A Chemical Probe For Tudor Domain Protein Spin1 to Investigate Chromatin Functions

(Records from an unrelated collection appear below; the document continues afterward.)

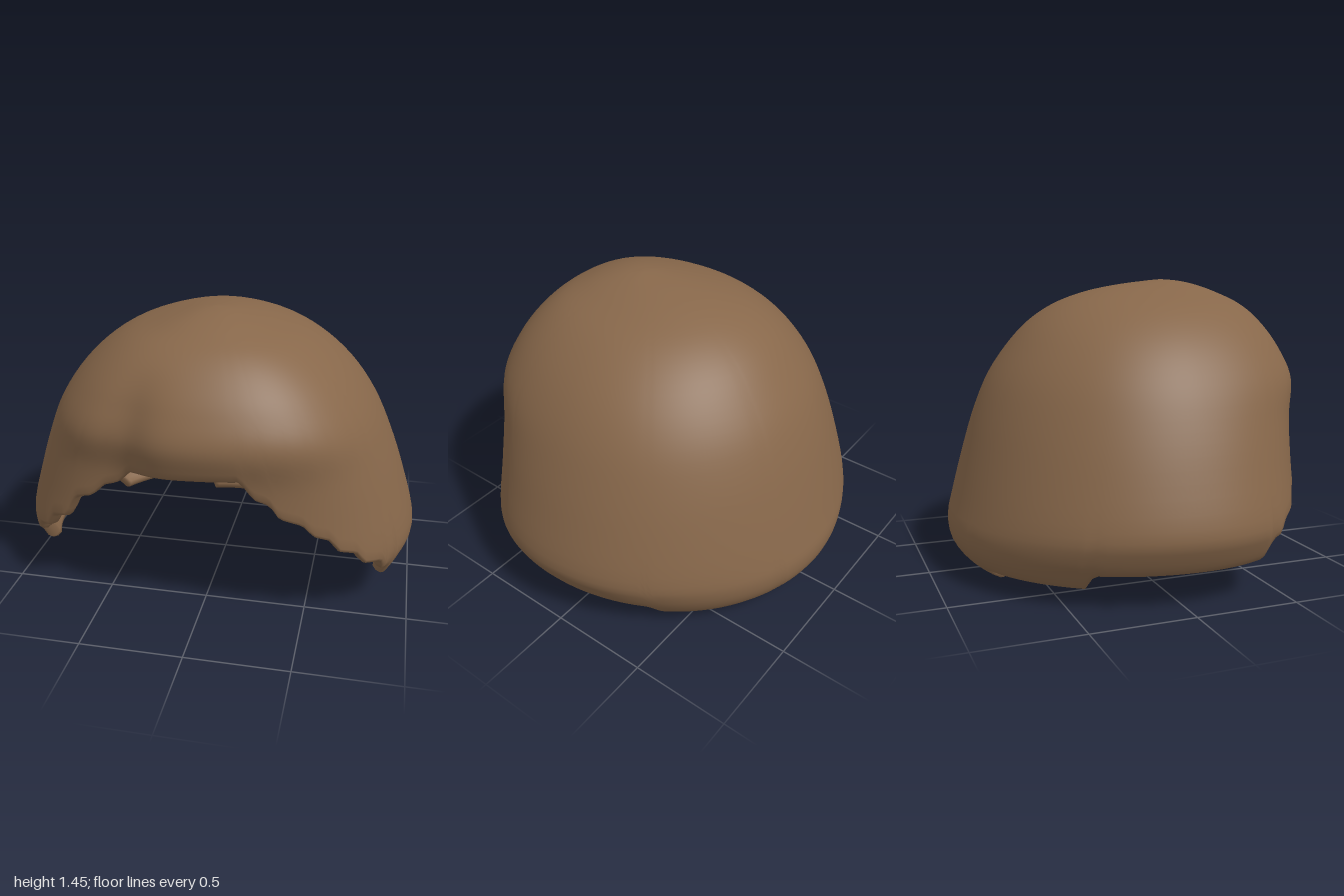
import * as THREE from 'three';

// Levels from crown to hem: [height, half width, front z, back z, centre z]
const LEVELS = [
  [1.463, 0, 0.25, 0.25, 0.25],
  [1.455, 0.075, 0.34, 0.17, 0.245],
  [1.435, 0.16, 0.43, 0.01, 0.23],
  [1.40, 0.275, 0.525, -0.16, 0.19],
  [1.34, 0.43, 0.64, -0.32, 0.17],
  [1.25, 0.565, 0.74, -0.455, 0.15],
  [1.13, 0.685, 0.825, -0.565, 0.13],
  [0.98, 0.785, 0.88, -0.665, 0.12],
  [0.80, 0.865, 0.835, -0.74, 0.11],
  [0.60, 0.935, 0.82, -0.80, 0.1],
  [0.37, 0.998, 0.82, -0.86, 0.1],
  [0.26, 0.97, 0.82, -0.885, 0.1],
  [0.16, 0.91, 0.80, -0.87, 0.1],
  [0.07, 0.85, 0.77, -0.80, 0.1],
  [0.0, 0.77, 0.71, -0.69, 0.1],
];

// Stepped hem: [angle from the front, height], for each side and the shared back
const HEM_BACK = [
  [1.21, 0.178], [2.11, 0.172], [2.17, 0.095], [2.81, 0.088], [2.88, 0.012], [3.15, 0.01],
];
const HEM_LEFT = [
  [0, 0.83], [0.27, 0.84], [0.33, 0.75], [0.41, 0.72], [0.45, 0.65], [0.57, 0.61], [0.62, 0.55],
  [0.71, 0.52], [0.76, 0.455], [0.86, 0.43], [0.91, 0.365], [1.04, 0.34], [1.10, 0.27],
  [1.17, 0.26], ...HEM_BACK,
];
const HEM_RIGHT = [
  [0, 0.83], [0.38, 0.81], [0.45, 0.74], [0.53, 0.715], [0.59, 0.65], [0.70, 0.62], [0.75, 0.50],
  [0.88, 0.465], [0.92, 0.39], [1.04, 0.36], [1.10, 0.29], [1.17, 0.28], ...HEM_BACK,
];

const COLUMNS = 240, ROWS = 44, THICKNESS = 0.07, BULGE = 0.025;

const spline = (pick) => new THREE.CatmullRomCurve3(
  LEVELS.map((l) => new THREE.Vector3(...pick(l))), false, 'catmullrom', 0.5);
const widthFront = spline((l) => [l[1], l[0], l[2]]);
const backCentre = spline((l) => [l[3], l[0], l[4]]);

function hemHeight(angle) {
  const table = angle >= 0 ? HEM_LEFT : HEM_RIGHT;
  const a = Math.abs(angle);
  let k = 1;
  while (k < table.length - 1 && table[k][0] < a) k++;
  const [a0, y0] = table[k - 1], [a1, y1] = table[k];
  return THREE.MathUtils.lerp(y0, y1, (a - a0) / (a1 - a0));
}

// Point on the outer skin: angle around, t from crown (0) to lowest hem (1)
function skin(angle, t) {
  const { x: w, y, z: front } = widthFront.getPoint(t);
  const { x: back, z: centre } = backCentre.getPoint(t);
  const s = Math.sin(angle), c = Math.cos(angle);
  const reach = c > 0 ? (front - centre) * (1 + 0.2 * s * s) : centre - back;
  // soft hollow on one side of the fringe
  const hollow = 1 - 0.065 * Math.exp(-(((angle + 0.42) / 0.19) ** 2)) * THREE.MathUtils.smoothstep(t, 0.3, 0.5);
  return new THREE.Vector3(w * s * hollow, y, centre + reach * c * hollow);
}

// Parameter at which the skin reaches a height
function levelAt(height) {
  let lo = 0, hi = 1;
  for (let i = 0; i < 24; i++) {
    const mid = (lo + hi) / 2;
    if (widthFront.getPoint(mid).y > height) lo = mid; else hi = mid;
  }
  return lo;
}

// One strip from the crown down the outside, round the hem and up the inside
function column(angle) {
  const hemY = hemHeight(angle);
  // leave room for the rounded hem where the skin falls steeply
  const end = levelAt(hemY + BULGE * 0.5 * Math.min(1, hemY / 0.2));
  const outer = [], inner = [];
  let normal, down;
  for (let i = 0; i <= ROWS; i++) {
    const t = end * i / ROWS, e = 0.002, u = Math.max(t, 0.004);
    const p = skin(angle, t);
    down = skin(angle, Math.min(u + e, 1)).sub(skin(angle, u - e)).normalize();
    const around = skin(angle + e, u).sub(skin(angle - e, u));
    normal = i === 0 ? new THREE.Vector3(0, 1, 0) : down.clone().cross(around).normalize();
    outer.push(p);
    inner.unshift(p.clone().addScaledVector(normal, -THICKNESS));
  }
  const hem = [0.25, 0.5, 0.75].map((f) => outer[ROWS].clone()
    .addScaledVector(normal, -THICKNESS / 2 * (1 - Math.cos(f * Math.PI)))
    .addScaledVector(down, BULGE * Math.sin(f * Math.PI)));
  return [...outer, ...hem, ...inner];
}

export function createModel() {
  const positions = [], index = [];
  let count = 0;
  for (let j = 0; j < COLUMNS; j++) {
    const strip = column(-Math.PI + 2 * Math.PI * j / COLUMNS);
    count = strip.length;
    strip.forEach((p) => positions.push(p.x, p.y, p.z));
  }
  for (let j = 0; j < COLUMNS; j++) {
    const here = j * count, next = ((j + 1) % COLUMNS) * count;
    for (let i = 0; i < count - 1; i++) {
      if (i > 0) index.push(here + i, next + i + 1, next + i);
      if (i < count - 2) index.push(here + i, here + i + 1, next + i + 1);
    }
  }
  const geometry = new THREE.BufferGeometry();
  geometry.setAttribute('position', new THREE.Float32BufferAttribute(positions, 3));
  geometry.setIndex(index);
  geometry.computeVertexNormals();
  // shared straight normals at the two crown tips
  for (let j = 0; j < COLUMNS; j++) {
    geometry.attributes.normal.setXYZ(j * count, 0, 1, 0);
    geometry.attributes.normal.setXYZ((j + 1) * count - 1, 0, -1, 0);
  }
  // rest the lowest point of the hem on the floor
  geometry.computeBoundingBox();
  geometry.translate(0, -geometry.boundingBox.min.y, 0);

  const hair = new THREE.Mesh(geometry, new THREE.MeshStandardMaterial({ color: 0x87674a }));
  hair.name = 'hairCap';
  const group = new THREE.Group();
  group.name = 'hair';
  group.add(hair);
  return group;
}
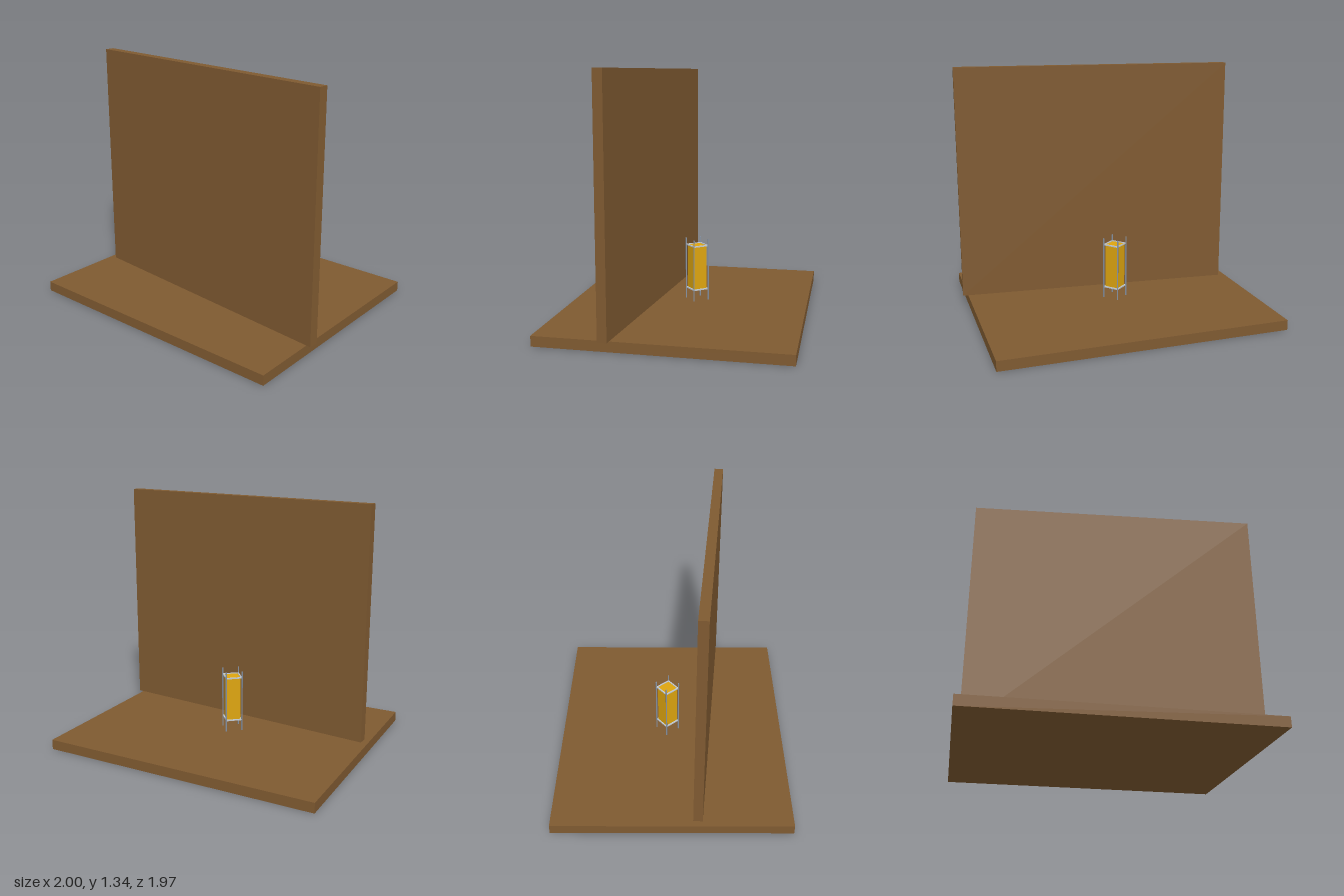
import * as THREE from 'three';

const mat = (name, color) => {
  const m = new THREE.MeshStandardMaterial({ color });
  m.name = name;
  return m;
};

export function createModel() {
  const wood = mat('brown wood', 0x7f5a31);
  const glow = mat('amber glass', 0xdea50f);
  const metal = mat('blue grey metal', 0x8894a4);
  const trim = mat('pale metal', 0xc4ccd4);

  const model = new THREE.Group();
  model.name = 'lanternByWall';

  const box = (name, material, [w, h, d], [x, y, z], parent, turn = 0) => {
    const mesh = new THREE.Mesh(new THREE.BoxGeometry(w, h, d), material);
    mesh.name = name;
    mesh.position.set(x, y, z);
    mesh.rotation.y = THREE.MathUtils.degToRad(turn);
    parent.add(mesh);
    return mesh;
  };

  // Floor slab and upright wall, turned by different angles
  box('floor', wood, [1.536, 0.054, 1.28], [0, 0.027, 0], model, -40);
  box('wall', wood, [1.533, 1.282, 0.05], [-0.107, 0.695, 0.175], model, -45);

  // Lantern: glowing block held between four thin corner posts
  const lantern = new THREE.Group();
  lantern.name = 'lantern';
  lantern.position.set(0.003, 0.054, -0.033);
  model.add(lantern);
  box('lanternGlass', glow, [0.076, 0.246, 0.078], [0, 0.185, 0], lantern);

  const r = 0.045;
  for (const sx of [-1, 1]) {
    for (const sz of [-1, 1]) {
      const post = new THREE.Mesh(new THREE.CylinderGeometry(0.004, 0.004, 0.345, 8), metal);
      post.name = 'lanternPost';
      post.position.set(sx * r, 0.1725, sz * r);
      lantern.add(post);
    }
  }

  // Thin rails joining the posts at the top and bottom of the glass
  for (const y of [0.062, 0.308]) {
    for (const s of [-1, 1]) {
      box('lanternRail', trim, [2 * r, 0.007, 0.007], [0, y, s * (r - 0.003)], lantern);
      box('lanternRail', trim, [0.007, 0.007, 2 * r], [s * (r - 0.003), y, 0], lantern);
    }
  }
  return model;
}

<div>Lysine and arginine methylation are amongst the most frequent modifications on unstructured histone tails and in</div><div>combination with other modifications provide the basis for a combinatorial 'chromatin or histone code'. Recognition of modified</div><div>histone residues is accomplished in a specific manner by 'reader' domains that recognize chromatin modifications, allowing for</div><div>association with specific effector complexes that mediate chromatin functions. The methyl-lysine and methyl-arginine reader domain</div><div>protein SPINDLIN1 (SPIN1) belongs to a family of 5 human genes, and has been identified as a putative oncogene and transcriptional</div><div>co-activator. It contains three Tudor domains that are able to mediate chromatin binding. Here we report on the discovery</div><div>of a potent and selective bidentate Tudor domain inhibitor, which simultaneously engages Tudor domains 1 and 2 and effectively</div><div>competes with chromatin binding in cells. Inhibitor, chemoproteomic and knockdown studies in squamous cell carcinoma indicate</div><div>complex SPIN-mediated chromatin interactions leading to transcriptional changes in cellular differentiation processes.</div>